Charlene’s murder was not caused by a man with an incipient drug problem. But rather by a man who seriously tried to execute every member of his family to retaliate for his wife’s refusal to consent to her own and her four daughters’ destruction.
With the house ablaze, many neighbors reported hearing multiple pops and blasts, which the sheriff guessed were both ammunition and “other explosives.” These arms didn’t appear there overnight but were no doubt accumulated during the marriage. And what kind of a lethal marriage it was might be imagined. Can a father of four young children who turns his house into a cache of arms and incendiary chemicals be called protective? Can he be anything but contemptuous? Were the mother and daughters ever free from danger and menace, ever free from bodily harm, and were they ever in control of their own persons?
“Who would’ve thought a retired military fellow would try to kill his triplets and kill his wife, and then take his own life?” said Sheriff Franklin, whose own local vision might be excused, but how can that of the media be excused for its surface only coverage? Per usual, the simple concept of making connections seems to have been abandoned. No patterns were drawn upon; nothing on the persistence of the problem of battery and wife murder; and nothing on the continued inability of law enforcement to protect women and children in the home.
To the print and visual media, this atrocity was unrelated to the assailant’s military background or to his household weapons’ cache. The act was not an extension of military training and arming. The warrior as ultimate expression of machismo didn’t even cross their congregate mind. There was no questioning of the specific power this man had over his wife and daughters. No questioning of the age old concept of family privacy which allowed him to carry out his brutal onslaught.
To the media, this atrocity wasn’t even about women. The target of five females wasn’t enough to jolt such a possibility. Femicide? ‘Never heard of it.’ Feminist commentary? ‘Why would we consider that? It’s merely another domestic violence story, ending in death. ‘It’s not political in any way, right?’
Wrong. Always wrong. To not connect these acts with male domination is like not connecting one record-breaking storm after another with climate change. This is a form of denial which only intensifies and widens the waves of violence surrounding male tyranny.
And it only serves to minimize the violence done to the surviving children (two of whom underwent multiple surgeries to save their lives), to their severe trauma, to their fear of an assaultive father, to their being witnesses to the murder of their mother, and sister, and to their own near execution.
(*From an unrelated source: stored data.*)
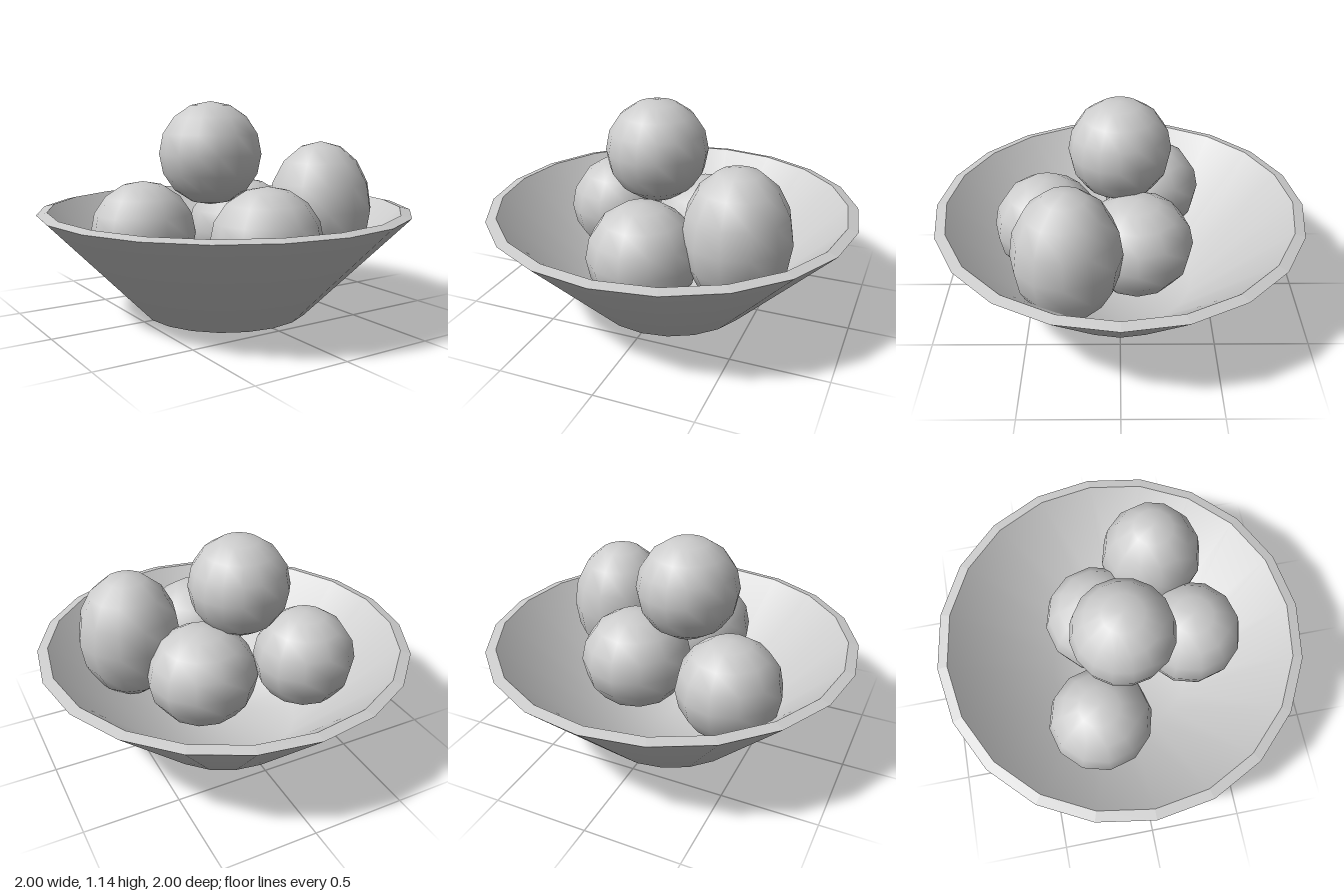
import * as THREE from 'three';

const grey = new THREE.MeshStandardMaterial({ color: 0xcccccc });
grey.name = 'light grey';

function addMesh(parent, name, geometry) {
  const mesh = new THREE.Mesh(geometry, grey);
  mesh.name = name;
  parent.add(mesh);
  return mesh;
}

// Twenty-sided turned surface from [radius, height] pairs
function turned(points) {
  return new THREE.LatheGeometry(points.map(([r, y]) => new THREE.Vector2(r, y)), 20);
}

export function createModel() {
  const model = new THREE.Group();
  model.name = 'fruitBowl';

  // Bowl: base and outer wall, bevelled rim, hollow inside
  const bowl = new THREE.Group();
  bowl.name = 'bowl';
  model.add(bowl);
  addMesh(bowl, 'outerWall', turned([[0, 0], [0.45, 0], [1, 0.56]]));
  const rim = turned([[1, 0.56], [0.945, 0.573]]).toNonIndexed();
  rim.computeVertexNormals();
  addMesh(bowl, 'rim', rim);
  addMesh(bowl, 'innerWall', turned([[0.945, 0.573], [0.41, 0.05], [0, 0.05]]));

  // Fruit: name, centre, horizontal radius, vertical radius, sides
  const fruits = [
    ['topFruit', [-0.09, 0.863, 0], 0.275, 0.275, 16],
    ['rightFruit', [-0.405, 0.435, -0.182], 0.283, 0.28, 12],
    ['backFruit', [0.175, 0.43, -0.09], 0.302, 0.275, 12],
    ['frontFruit', [-0.005, 0.435, 0.4], 0.29, 0.285, 12],
    ['tallFruit', [0.448, 0.56, 0.267], 0.283, 0.362, 12],
  ];
  for (const [name, centre, radius, halfHeight, sides] of fruits) {
    const geometry = new THREE.SphereGeometry(1, sides, 8);
    geometry.scale(radius, halfHeight, radius);
    addMesh(model, name, geometry).position.set(...centre);
  }

  return model;
}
They were close-knit, healthy, active girls under the tutelage of an independent, and courageous mom and now they are war casualties, faced with the daunting challenge of re-building lives permeated with violence and hatred.
Their mother, Charlene Ann Richards grew up here only a few miles from the home of Susan B. Anthony. It was Anthony who helped battered women physically escape from home violence. She understood the very roots of marriage, and the dangers, immediate and long-term, it imposed on women. She knew the mangled lives it produced, and she herself refused this stifling institution. She would have understood what Charlene, with her four years of Air Force service, and six years of exclusive mothering, didn’t, until it was too late, that male dominance is treacherous for females.